* **Task to carry out**: Repeat exactly the lines of the entries below from the one with "# Upper clip along x with a slit" through the one with "bpy.ops.object.shade_smooth_by_angle(angle=math.radians(30))", both ends included, and nothing else.

* **Listed entries**:
=-=-=-=-=

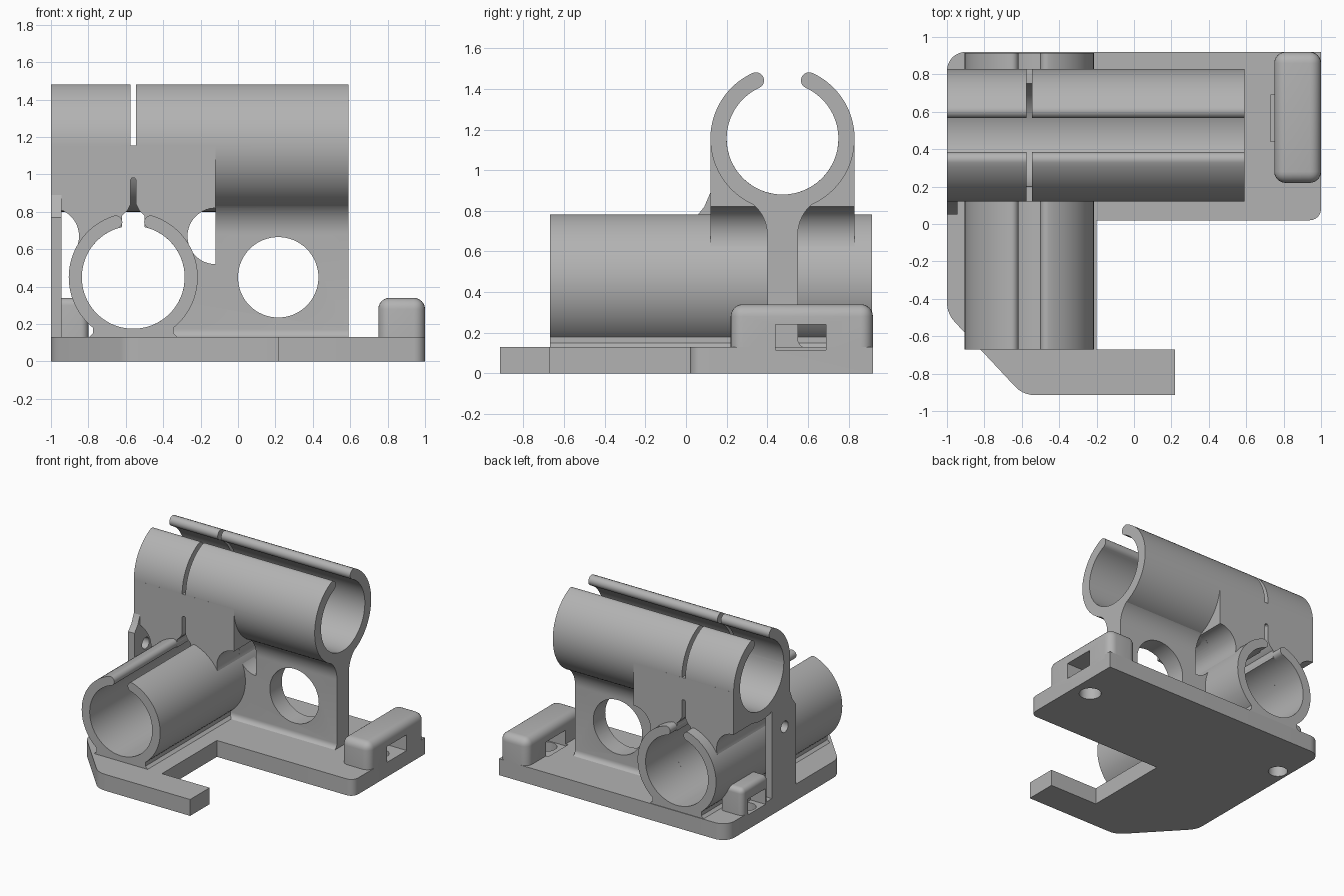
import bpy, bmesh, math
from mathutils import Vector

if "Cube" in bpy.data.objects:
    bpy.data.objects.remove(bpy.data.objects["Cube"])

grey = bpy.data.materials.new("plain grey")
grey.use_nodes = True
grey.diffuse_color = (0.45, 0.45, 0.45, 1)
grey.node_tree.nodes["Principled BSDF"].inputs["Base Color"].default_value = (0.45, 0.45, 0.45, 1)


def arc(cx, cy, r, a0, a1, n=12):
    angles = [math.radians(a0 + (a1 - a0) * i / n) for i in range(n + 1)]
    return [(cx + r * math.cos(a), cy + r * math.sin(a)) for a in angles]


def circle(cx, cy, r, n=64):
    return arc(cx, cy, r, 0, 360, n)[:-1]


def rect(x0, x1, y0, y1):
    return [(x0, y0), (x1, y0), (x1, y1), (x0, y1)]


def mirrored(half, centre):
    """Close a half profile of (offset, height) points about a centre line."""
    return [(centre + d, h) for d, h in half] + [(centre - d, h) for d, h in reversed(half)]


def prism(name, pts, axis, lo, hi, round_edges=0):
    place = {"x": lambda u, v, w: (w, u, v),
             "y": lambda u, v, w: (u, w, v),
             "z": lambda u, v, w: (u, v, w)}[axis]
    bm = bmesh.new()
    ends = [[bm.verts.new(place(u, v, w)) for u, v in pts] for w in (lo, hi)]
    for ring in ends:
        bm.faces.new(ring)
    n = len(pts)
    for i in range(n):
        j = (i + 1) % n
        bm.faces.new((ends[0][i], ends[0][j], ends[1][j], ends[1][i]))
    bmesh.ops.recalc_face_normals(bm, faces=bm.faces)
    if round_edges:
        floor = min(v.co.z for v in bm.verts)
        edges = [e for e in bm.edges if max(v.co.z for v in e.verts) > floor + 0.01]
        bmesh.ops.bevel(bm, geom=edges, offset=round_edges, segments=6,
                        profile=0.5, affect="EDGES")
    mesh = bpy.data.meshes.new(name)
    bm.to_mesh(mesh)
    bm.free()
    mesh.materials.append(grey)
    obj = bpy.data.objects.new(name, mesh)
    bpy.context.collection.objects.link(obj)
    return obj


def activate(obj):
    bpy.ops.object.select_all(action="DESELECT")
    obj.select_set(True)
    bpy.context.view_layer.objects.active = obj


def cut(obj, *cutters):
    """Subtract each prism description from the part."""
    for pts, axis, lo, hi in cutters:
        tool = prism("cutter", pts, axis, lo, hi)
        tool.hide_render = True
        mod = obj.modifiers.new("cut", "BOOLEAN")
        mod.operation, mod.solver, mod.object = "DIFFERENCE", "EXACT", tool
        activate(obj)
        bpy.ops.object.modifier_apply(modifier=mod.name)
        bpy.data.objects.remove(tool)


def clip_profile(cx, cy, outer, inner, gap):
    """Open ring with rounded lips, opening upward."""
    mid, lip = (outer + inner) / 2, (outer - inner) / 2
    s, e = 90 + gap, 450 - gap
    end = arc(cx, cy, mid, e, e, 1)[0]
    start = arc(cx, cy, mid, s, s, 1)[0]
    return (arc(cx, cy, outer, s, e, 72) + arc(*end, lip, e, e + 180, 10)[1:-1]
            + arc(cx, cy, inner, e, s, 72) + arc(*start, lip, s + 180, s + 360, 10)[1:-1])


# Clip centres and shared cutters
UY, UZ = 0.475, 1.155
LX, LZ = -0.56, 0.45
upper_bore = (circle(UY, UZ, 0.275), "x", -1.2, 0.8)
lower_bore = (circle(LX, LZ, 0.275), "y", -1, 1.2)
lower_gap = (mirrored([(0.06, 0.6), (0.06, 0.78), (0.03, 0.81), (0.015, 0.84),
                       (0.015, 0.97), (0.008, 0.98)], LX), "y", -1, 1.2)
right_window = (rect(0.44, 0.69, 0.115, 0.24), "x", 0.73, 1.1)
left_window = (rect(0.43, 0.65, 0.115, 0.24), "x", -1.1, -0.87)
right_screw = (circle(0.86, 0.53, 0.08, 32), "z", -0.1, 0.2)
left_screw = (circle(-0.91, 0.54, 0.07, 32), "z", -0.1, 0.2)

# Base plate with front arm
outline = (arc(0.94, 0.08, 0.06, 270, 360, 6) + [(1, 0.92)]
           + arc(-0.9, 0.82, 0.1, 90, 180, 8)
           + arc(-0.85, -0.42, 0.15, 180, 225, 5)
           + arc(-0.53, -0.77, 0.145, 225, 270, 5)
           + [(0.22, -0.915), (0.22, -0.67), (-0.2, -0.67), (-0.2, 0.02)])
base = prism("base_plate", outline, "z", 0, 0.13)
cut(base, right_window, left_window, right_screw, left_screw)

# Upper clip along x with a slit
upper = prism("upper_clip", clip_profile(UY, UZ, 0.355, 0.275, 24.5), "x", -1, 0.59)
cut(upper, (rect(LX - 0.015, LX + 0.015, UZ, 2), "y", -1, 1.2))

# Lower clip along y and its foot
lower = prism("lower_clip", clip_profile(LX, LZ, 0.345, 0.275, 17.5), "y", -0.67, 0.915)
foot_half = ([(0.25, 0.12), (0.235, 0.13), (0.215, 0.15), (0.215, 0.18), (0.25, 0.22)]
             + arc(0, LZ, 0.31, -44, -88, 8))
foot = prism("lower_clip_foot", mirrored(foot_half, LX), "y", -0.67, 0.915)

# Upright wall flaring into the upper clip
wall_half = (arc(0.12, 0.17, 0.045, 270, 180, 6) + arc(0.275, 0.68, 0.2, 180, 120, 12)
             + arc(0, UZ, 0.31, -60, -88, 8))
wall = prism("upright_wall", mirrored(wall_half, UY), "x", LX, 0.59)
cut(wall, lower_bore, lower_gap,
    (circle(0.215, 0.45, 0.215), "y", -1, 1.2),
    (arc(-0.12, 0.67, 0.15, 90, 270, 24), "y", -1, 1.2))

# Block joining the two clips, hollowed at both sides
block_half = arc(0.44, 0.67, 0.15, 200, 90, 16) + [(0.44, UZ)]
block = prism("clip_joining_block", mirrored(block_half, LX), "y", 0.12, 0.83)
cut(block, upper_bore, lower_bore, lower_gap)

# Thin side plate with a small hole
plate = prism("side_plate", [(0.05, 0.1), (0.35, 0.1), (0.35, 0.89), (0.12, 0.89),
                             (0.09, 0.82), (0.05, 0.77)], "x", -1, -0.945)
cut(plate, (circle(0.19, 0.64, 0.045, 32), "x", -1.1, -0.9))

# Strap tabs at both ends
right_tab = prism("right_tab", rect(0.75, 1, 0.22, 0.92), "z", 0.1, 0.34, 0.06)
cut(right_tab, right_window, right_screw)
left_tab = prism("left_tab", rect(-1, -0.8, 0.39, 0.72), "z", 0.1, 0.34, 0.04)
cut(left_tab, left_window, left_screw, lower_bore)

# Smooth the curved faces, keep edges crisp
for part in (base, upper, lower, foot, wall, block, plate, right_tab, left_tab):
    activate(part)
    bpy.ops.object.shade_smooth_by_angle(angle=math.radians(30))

=-=-=-=-=

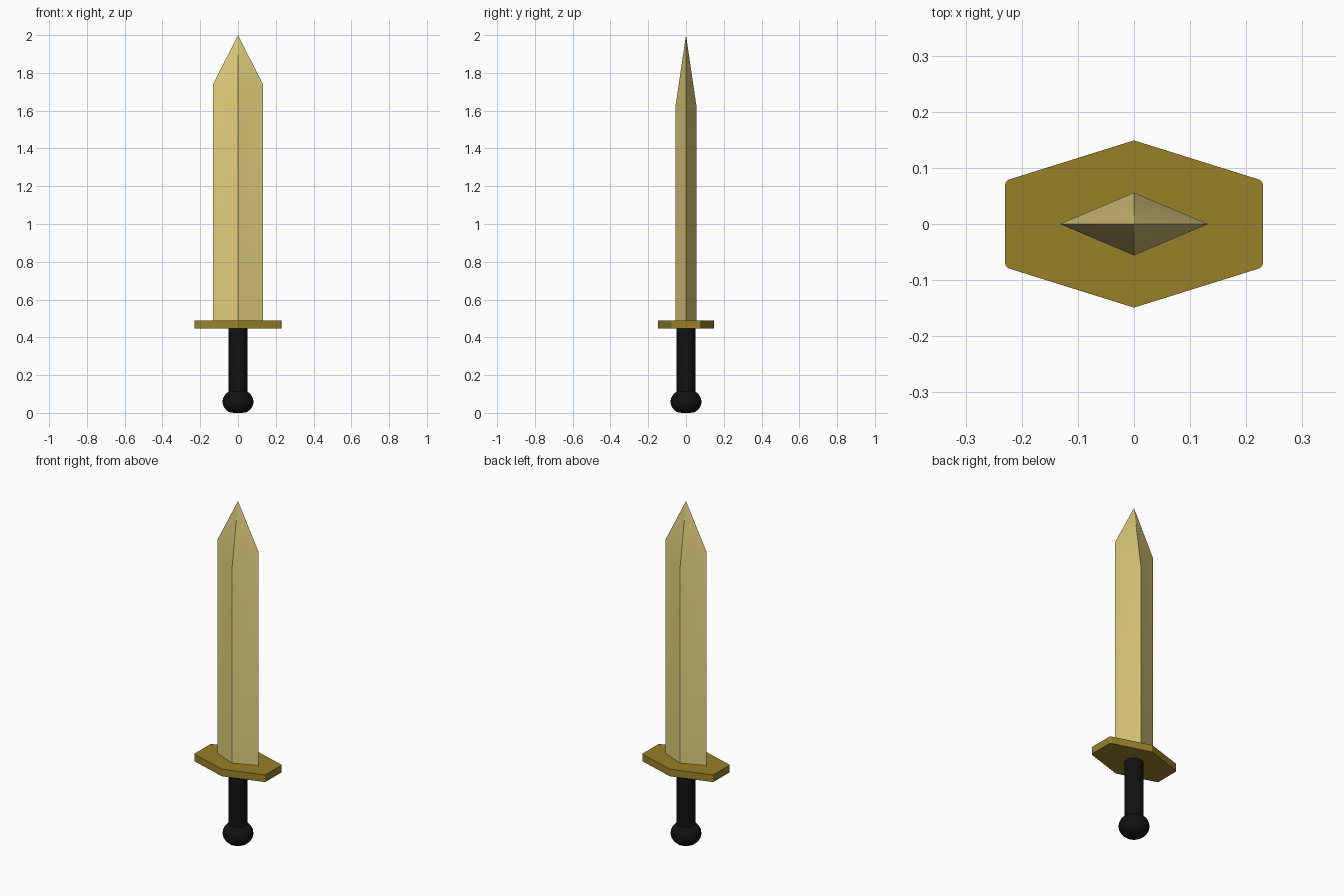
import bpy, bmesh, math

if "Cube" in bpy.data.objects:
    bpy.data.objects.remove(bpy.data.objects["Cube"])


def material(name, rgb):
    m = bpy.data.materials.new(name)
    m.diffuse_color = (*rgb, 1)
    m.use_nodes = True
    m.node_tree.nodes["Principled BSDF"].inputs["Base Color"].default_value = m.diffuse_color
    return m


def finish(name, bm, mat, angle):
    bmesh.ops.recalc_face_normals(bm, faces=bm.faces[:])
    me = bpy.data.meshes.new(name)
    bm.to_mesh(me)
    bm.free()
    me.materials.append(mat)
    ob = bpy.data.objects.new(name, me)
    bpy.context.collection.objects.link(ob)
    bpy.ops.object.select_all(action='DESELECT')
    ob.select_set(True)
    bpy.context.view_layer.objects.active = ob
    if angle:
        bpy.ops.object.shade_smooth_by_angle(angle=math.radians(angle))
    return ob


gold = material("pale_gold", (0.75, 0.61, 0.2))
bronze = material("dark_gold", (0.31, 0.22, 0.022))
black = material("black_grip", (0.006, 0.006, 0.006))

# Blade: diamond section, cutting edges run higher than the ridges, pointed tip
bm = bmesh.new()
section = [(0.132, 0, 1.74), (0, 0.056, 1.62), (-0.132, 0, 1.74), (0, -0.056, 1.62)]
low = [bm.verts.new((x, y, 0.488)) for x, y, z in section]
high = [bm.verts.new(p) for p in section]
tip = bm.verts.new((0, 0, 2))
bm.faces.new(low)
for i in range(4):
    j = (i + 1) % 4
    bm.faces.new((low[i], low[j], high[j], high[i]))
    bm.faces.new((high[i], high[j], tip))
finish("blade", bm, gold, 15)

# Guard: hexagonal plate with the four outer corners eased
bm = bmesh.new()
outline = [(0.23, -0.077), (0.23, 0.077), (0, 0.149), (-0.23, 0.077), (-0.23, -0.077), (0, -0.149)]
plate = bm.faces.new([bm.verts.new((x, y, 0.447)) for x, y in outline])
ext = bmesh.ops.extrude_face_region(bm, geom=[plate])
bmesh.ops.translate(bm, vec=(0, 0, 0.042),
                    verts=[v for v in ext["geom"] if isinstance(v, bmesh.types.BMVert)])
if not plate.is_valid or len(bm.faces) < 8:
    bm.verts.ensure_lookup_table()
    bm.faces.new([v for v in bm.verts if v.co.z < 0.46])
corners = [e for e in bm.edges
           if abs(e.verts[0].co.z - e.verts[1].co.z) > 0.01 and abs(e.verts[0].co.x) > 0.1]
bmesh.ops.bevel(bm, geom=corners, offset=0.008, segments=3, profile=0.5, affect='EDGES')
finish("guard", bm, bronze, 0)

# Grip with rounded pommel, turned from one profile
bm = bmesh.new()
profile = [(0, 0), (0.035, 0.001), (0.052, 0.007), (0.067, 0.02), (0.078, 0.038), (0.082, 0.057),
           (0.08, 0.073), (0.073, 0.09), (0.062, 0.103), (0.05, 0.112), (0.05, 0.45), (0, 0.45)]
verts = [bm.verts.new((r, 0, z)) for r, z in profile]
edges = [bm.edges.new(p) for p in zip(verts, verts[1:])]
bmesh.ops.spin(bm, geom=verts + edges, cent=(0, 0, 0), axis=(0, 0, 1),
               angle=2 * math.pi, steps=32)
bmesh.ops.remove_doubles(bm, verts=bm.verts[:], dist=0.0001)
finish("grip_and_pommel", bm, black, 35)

=-=-=-=-=

* **Answer for this exercise**:
# Upper clip along x with a slit
upper = prism("upper_clip", clip_profile(UY, UZ, 0.355, 0.275, 24.5), "x", -1, 0.59)
cut(upper, (rect(LX - 0.015, LX + 0.015, UZ, 2), "y", -1, 1.2))

# Lower clip along y and its foot
lower = prism("lower_clip", clip_profile(LX, LZ, 0.345, 0.275, 17.5), "y", -0.67, 0.915)
foot_half = ([(0.25, 0.12), (0.235, 0.13), (0.215, 0.15), (0.215, 0.18), (0.25, 0.22)]
             + arc(0, LZ, 0.31, -44, -88, 8))
foot = prism("lower_clip_foot", mirrored(foot_half, LX), "y", -0.67, 0.915)

# Upright wall flaring into the upper clip
wall_half = (arc(0.12, 0.17, 0.045, 270, 180, 6) + arc(0.275, 0.68, 0.2, 180, 120, 12)
             + arc(0, UZ, 0.31, -60, -88, 8))
wall = prism("upright_wall", mirrored(wall_half, UY), "x", LX, 0.59)
cut(wall, lower_bore, lower_gap,
    (circle(0.215, 0.45, 0.215), "y", -1, 1.2),
    (arc(-0.12, 0.67, 0.15, 90, 270, 24), "y", -1, 1.2))

# Block joining the two clips, hollowed at both sides
block_half = arc(0.44, 0.67, 0.15, 200, 90, 16) + [(0.44, UZ)]
block = prism("clip_joining_block", mirrored(block_half, LX), "y", 0.12, 0.83)
cut(block, upper_bore, lower_bore, lower_gap)

# Thin side plate with a small hole
plate = prism("side_plate", [(0.05, 0.1), (0.35, 0.1), (0.35, 0.89), (0.12, 0.89),
                             (0.09, 0.82), (0.05, 0.77)], "x", -1, -0.945)
cut(plate, (circle(0.19, 0.64, 0.045, 32), "x", -1.1, -0.9))

# Strap tabs at both ends
right_tab = prism("right_tab", rect(0.75, 1, 0.22, 0.92), "z", 0.1, 0.34, 0.06)
cut(right_tab, right_window, right_screw)
left_tab = prism("left_tab", rect(-1, -0.8, 0.39, 0.72), "z", 0.1, 0.34, 0.04)
cut(left_tab, left_window, left_screw, lower_bore)

# Smooth the curved faces, keep edges crisp
for part in (base, upper, lower, foot, wall, block, plate, right_tab, left_tab):
    activate(part)
    bpy.ops.object.shade_smooth_by_angle(angle=math.radians(30))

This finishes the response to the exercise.